-- SUPPLIED MATERIAL follows --
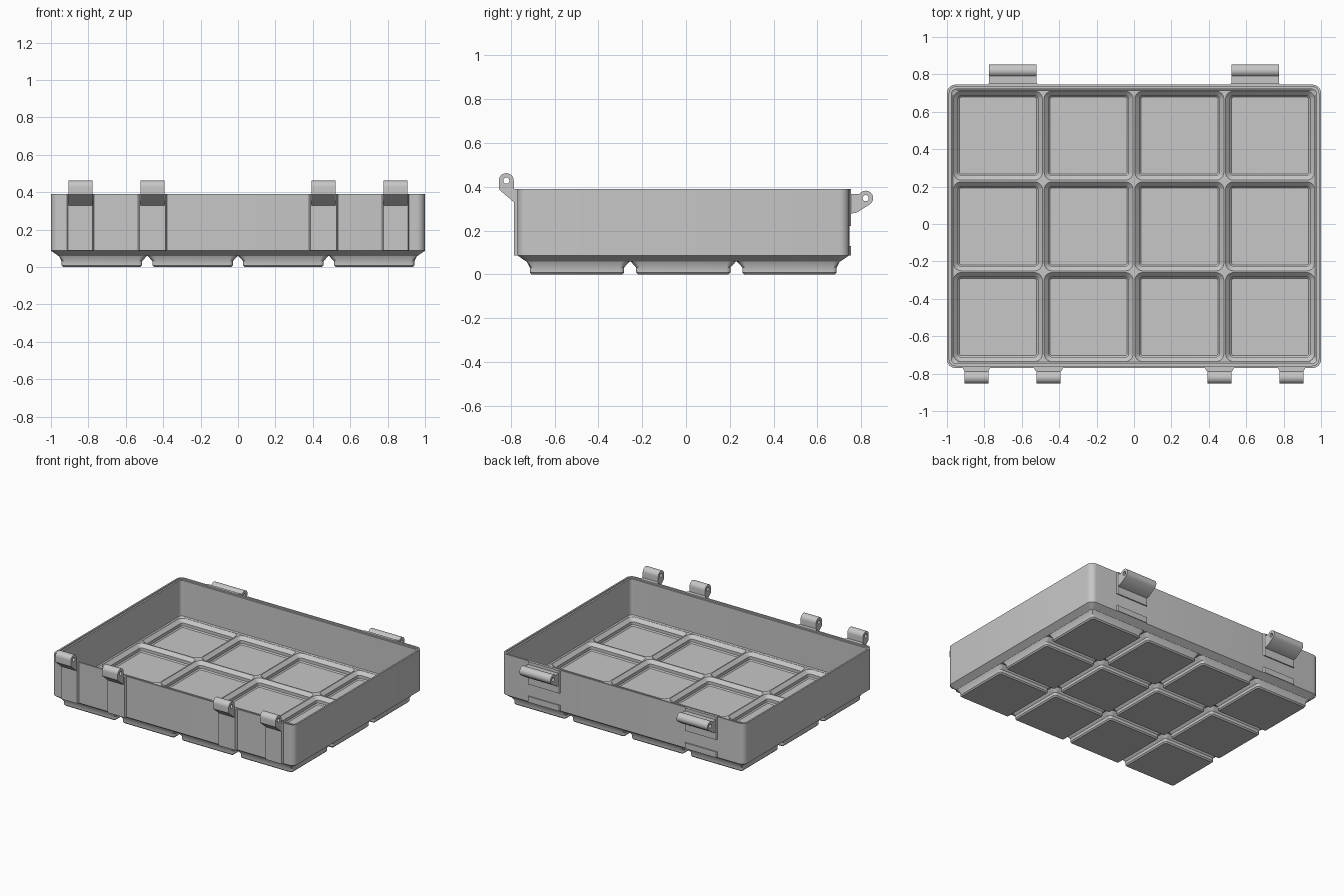
import bpy, bmesh
from math import sin, cos, pi, radians

if "Cube" in bpy.data.objects:
    bpy.data.objects.remove(bpy.data.objects["Cube"], do_unlink=True)

CY = -0.0125      # centre of the tray in y
PITCH = 0.485     # spacing of the compartments
HX, HY = 1.0, 0.7575
WALL_FRONT, WALL_BACK = CY - HY, CY + HY

grey = bpy.data.materials.new("grey plastic")
grey.use_nodes = True
GREY = (0.57, 0.57, 0.57, 1)
grey.diffuse_color = GREY
grey.node_tree.nodes["Principled BSDF"].inputs["Base Color"].default_value = GREY


def finish(bm, name):
    bmesh.ops.recalc_face_normals(bm, faces=bm.faces)
    me = bpy.data.meshes.new(name)
    bm.to_mesh(me)
    bm.free()
    me.materials.append(grey)
    ob = bpy.data.objects.new(name, me)
    bpy.context.collection.objects.link(ob)
    bpy.ops.object.select_all(action="DESELECT")
    ob.select_set(True)
    bpy.context.view_layer.objects.active = ob
    bpy.ops.object.shade_smooth_by_angle(angle=radians(30))
    return ob


def ring(bm, cx, cy, hx, hy, r, z, inset=0, steps=6):
    """Loop round a rounded rectangle, kept at least inset inside the tray sides."""
    lx, ly = HX - inset, HY - inset
    verts = []
    for k, (sx, sy) in enumerate([(1, 1), (-1, 1), (-1, -1), (1, -1)]):
        for i in range(steps + 1):
            a = (k + i / steps) * pi / 2
            x = cx + sx * (hx - r) + r * cos(a)
            y = cy + sy * (hy - r) + r * sin(a)
            verts.append(bm.verts.new((max(-lx, min(lx, x)),
                                       max(CY - ly, min(CY + ly, y)), z)))
    return verts


def bridge(bm, a, b):
    n = len(a)
    for i in range(n):
        bm.faces.new((a[i], a[(i + 1) % n], b[(i + 1) % n], b[i]))


def loft(bm, rings):
    for a, b in zip(rings, rings[1:]):
        bridge(bm, a, b)


def fill(bm, loops):
    """Flat face inside the first loop, with the other loops as holes."""
    edges = []
    for lp in loops:
        for i, v in enumerate(lp):
            w = lp[(i + 1) % len(lp)]
            edges.append(bm.edges.get((v, w)) or bm.edges.new((v, w)))
    bmesh.ops.triangle_fill(bm, edges=edges, use_beauty=True)


def prism(name, loops, lo, hi, place):
    """Extrude a profile, with optional holes, from lo to hi."""
    bm = bmesh.new()
    ends = [[[bm.verts.new(place(a, b, h)) for a, b in lp] for lp in loops] for h in (lo, hi)]
    for a, b in zip(*ends):
        bridge(bm, a, b)
    for end in ends:
        fill(bm, end)
    return finish(bm, name)


def arc(cy, cz, r, start, end, steps=14):
    return [(cy + r * cos(radians(start + (end - start) * i / steps)),
             cz + r * sin(radians(start + (end - start) * i / steps))) for i in range(steps + 1)]


# Tray: walls, a sheet with compartment openings, and stepped wells, inside and out
def skin(bm, walls, well, inset):
    rings = [ring(bm, 0, CY, HX - d, HY - d, r, z) for d, r, z in walls]
    loft(bm, rings)
    holes = []
    for i in range(4):
        for j in range(3):
            cell = [ring(bm, (i - 1.5) * PITCH, CY + (j - 1) * PITCH, h, h, r, z, inset)
                    for h, r, z in well]
            loft(bm, cell)
            bm.faces.new(cell[-1])
            holes.append(cell[0])
    fill(bm, [rings[-1]] + holes)
    return rings[0]


bm = bmesh.new()
outer = skin(bm,
             [(0, 0.045, 0.39), (0, 0.045, 0.087), (0.042, 0.008, 0.058)],
             [(0.239, 0.042, 0.058), (0.215, 0.02, 0.031), (0.215, 0.02, 0.009), (0.206, 0.011, 0)],
             0.044)
inner = skin(bm,
             [(0.012, 0.034, 0.39), (0.012, 0.034, 0.38), (0.024, 0.026, 0.38),
              (0.024, 0.026, 0.115), (0.031, 0.035, 0.108)],
             [(0.238, 0.042, 0.108), (0.214, 0.02, 0.084), (0.214, 0.02, 0.062), (0.206, 0.012, 0.054)],
             0.032)
bridge(bm, outer, inner)
finish(bm, "tray")


def along_x(y, z, x):
    return (x, y, z)


def along_z(x, y, z):
    return (x, y, z)


def pad(name, x0, x1, wall, face, z0, z1):
    """Raised plate on a wall with slanted sides."""
    profile = [(x0, wall), (x1, wall), (x1 - 0.01, face), (x0 + 0.01, face)]
    return prism(name, [profile], z0, z1, along_z)


# Front latch lugs on raised ribs
R, HOLE = 0.034, 0.014
fy, fz = -0.82, 0.428
front_lug = [(WALL_FRONT + 0.01, 0.33), (fy + R, 0.33), (fy - R, 0.388)]
front_lug += arc(fy, fz, R, 180, 0) + [(fy + R, 0.39), (WALL_FRONT + 0.01, 0.39)]
front_hole = arc(fy, fz, HOLE, 0, 345, 23)

# Rear hinge knuckles on short plates
by, bz = 0.82, 0.348
rear_lug = [(WALL_BACK - 0.01, bz + 0.02)] + arc(by, bz, R, 144, -50)
rear_lug += [(0.78, 0.282), (WALL_BACK - 0.01, 0.275)]
rear_hole = arc(by, bz, HOLE, 0, 345, 23)

for side, s in (("left", 1), ("right", -1)):
    for place, c, half in (("outer", 0.843, 0.075), ("inner", 0.457, 0.08)):
        label = f"{side}_{place}"
        x = s * c
        pad(f"{label}_latch_rib", x - half, x + half, WALL_FRONT + 0.005, -0.785, 0.087, 0.39)
        prism(f"{label}_latch_lug", [front_lug, front_hole], x - 0.064, x + 0.064, along_x)
    x = s * 0.647
    pad(f"{side}_hinge_plate", x - 0.138, x + 0.138, WALL_BACK - 0.005, 0.754, 0.22, 0.39)
    pad(f"{side}_hinge_foot", x - 0.138, x + 0.138, WALL_BACK - 0.005, 0.754, 0.087, 0.13)
    prism(f"{side}_hinge_knuckle", [rear_lug, rear_hole], x - 0.127, x + 0.127, along_x)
-- SUPPLIED MATERIAL concluded --
YOUR GOAL
Print the records above verbatim, pictures excluded.

WRITTEN REPLY
import bpy, bmesh
from math import sin, cos, pi, radians

if "Cube" in bpy.data.objects:
    bpy.data.objects.remove(bpy.data.objects["Cube"], do_unlink=True)

CY = -0.0125      # centre of the tray in y
PITCH = 0.485     # spacing of the compartments
HX, HY = 1.0, 0.7575
WALL_FRONT, WALL_BACK = CY - HY, CY + HY

grey = bpy.data.materials.new("grey plastic")
grey.use_nodes = True
GREY = (0.57, 0.57, 0.57, 1)
grey.diffuse_color = GREY
grey.node_tree.nodes["Principled BSDF"].inputs["Base Color"].default_value = GREY


def finish(bm, name):
    bmesh.ops.recalc_face_normals(bm, faces=bm.faces)
    me = bpy.data.meshes.new(name)
    bm.to_mesh(me)
    bm.free()
    me.materials.append(grey)
    ob = bpy.data.objects.new(name, me)
    bpy.context.collection.objects.link(ob)
    bpy.ops.object.select_all(action="DESELECT")
    ob.select_set(True)
    bpy.context.view_layer.objects.active = ob
    bpy.ops.object.shade_smooth_by_angle(angle=radians(30))
    return ob


def ring(bm, cx, cy, hx, hy, r, z, inset=0, steps=6):
    """Loop round a rounded rectangle, kept at least inset inside the tray sides."""
    lx, ly = HX - inset, HY - inset
    verts = []
    for k, (sx, sy) in enumerate([(1, 1), (-1, 1), (-1, -1), (1, -1)]):
        for i in range(steps + 1):
            a = (k + i / steps) * pi / 2
            x = cx + sx * (hx - r) + r * cos(a)
            y = cy + sy * (hy - r) + r * sin(a)
            verts.append(bm.verts.new((max(-lx, min(lx, x)),
                                       max(CY - ly, min(CY + ly, y)), z)))
    return verts


def bridge(bm, a, b):
    n = len(a)
    for i in range(n):
        bm.faces.new((a[i], a[(i + 1) % n], b[(i + 1) % n], b[i]))


def loft(bm, rings):
    for a, b in zip(rings, rings[1:]):
        bridge(bm, a, b)


def fill(bm, loops):
    """Flat face inside the first loop, with the other loops as holes."""
    edges = []
    for lp in loops:
        for i, v in enumerate(lp):
            w = lp[(i + 1) % len(lp)]
            edges.append(bm.edges.get((v, w)) or bm.edges.new((v, w)))
    bmesh.ops.triangle_fill(bm, edges=edges, use_beauty=True)


def prism(name, loops, lo, hi, place):
    """Extrude a profile, with optional holes, from lo to hi."""
    bm = bmesh.new()
    ends = [[[bm.verts.new(place(a, b, h)) for a, b in lp] for lp in loops] for h in (lo, hi)]
    for a, b in zip(*ends):
        bridge(bm, a, b)
    for end in ends:
        fill(bm, end)
    return finish(bm, name)


def arc(cy, cz, r, start, end, steps=14):
    return [(cy + r * cos(radians(start + (end - start) * i / steps)),
             cz + r * sin(radians(start + (end - start) * i / steps))) for i in range(steps + 1)]


# Tray: walls, a sheet with compartment openings, and stepped wells, inside and out
def skin(bm, walls, well, inset):
    rings = [ring(bm, 0, CY, HX - d, HY - d, r, z) for d, r, z in walls]
    loft(bm, rings)
    holes = []
    for i in range(4):
        for j in range(3):
            cell = [ring(bm, (i - 1.5) * PITCH, CY + (j - 1) * PITCH, h, h, r, z, inset)
                    for h, r, z in well]
            loft(bm, cell)
            bm.faces.new(cell[-1])
            holes.append(cell[0])
    fill(bm, [rings[-1]] + holes)
    return rings[0]


bm = bmesh.new()
outer = skin(bm,
             [(0, 0.045, 0.39), (0, 0.045, 0.087), (0.042, 0.008, 0.058)],
             [(0.239, 0.042, 0.058), (0.215, 0.02, 0.031), (0.215, 0.02, 0.009), (0.206, 0.011, 0)],
             0.044)
inner = skin(bm,
             [(0.012, 0.034, 0.39), (0.012, 0.034, 0.38), (0.024, 0.026, 0.38),
              (0.024, 0.026, 0.115), (0.031, 0.035, 0.108)],
             [(0.238, 0.042, 0.108), (0.214, 0.02, 0.084), (0.214, 0.02, 0.062), (0.206, 0.012, 0.054)],
             0.032)
bridge(bm, outer, inner)
finish(bm, "tray")


def along_x(y, z, x):
    return (x, y, z)


def along_z(x, y, z):
    return (x, y, z)


def pad(name, x0, x1, wall, face, z0, z1):
    """Raised plate on a wall with slanted sides."""
    profile = [(x0, wall), (x1, wall), (x1 - 0.01, face), (x0 + 0.01, face)]
    return prism(name, [profile], z0, z1, along_z)


# Front latch lugs on raised ribs
R, HOLE = 0.034, 0.014
fy, fz = -0.82, 0.428
front_lug = [(WALL_FRONT + 0.01, 0.33), (fy + R, 0.33), (fy - R, 0.388)]
front_lug += arc(fy, fz, R, 180, 0) + [(fy + R, 0.39), (WALL_FRONT + 0.01, 0.39)]
front_hole = arc(fy, fz, HOLE, 0, 345, 23)

# Rear hinge knuckles on short plates
by, bz = 0.82, 0.348
rear_lug = [(WALL_BACK - 0.01, bz + 0.02)] + arc(by, bz, R, 144, -50)
rear_lug += [(0.78, 0.282), (WALL_BACK - 0.01, 0.275)]
rear_hole = arc(by, bz, HOLE, 0, 345, 23)

for side, s in (("left", 1), ("right", -1)):
    for place, c, half in (("outer", 0.843, 0.075), ("inner", 0.457, 0.08)):
        label = f"{side}_{place}"
        x = s * c
        pad(f"{label}_latch_rib", x - half, x + half, WALL_FRONT + 0.005, -0.785, 0.087, 0.39)
        prism(f"{label}_latch_lug", [front_lug, front_hole], x - 0.064, x + 0.064, along_x)
    x = s * 0.647
    pad(f"{side}_hinge_plate", x - 0.138, x + 0.138, WALL_BACK - 0.005, 0.754, 0.22, 0.39)
    pad(f"{side}_hinge_foot", x - 0.138, x + 0.138, WALL_BACK - 0.005, 0.754, 0.087, 0.13)
    prism(f"{side}_hinge_knuckle", [rear_lug, rear_hole], x - 0.127, x + 0.127, along_x)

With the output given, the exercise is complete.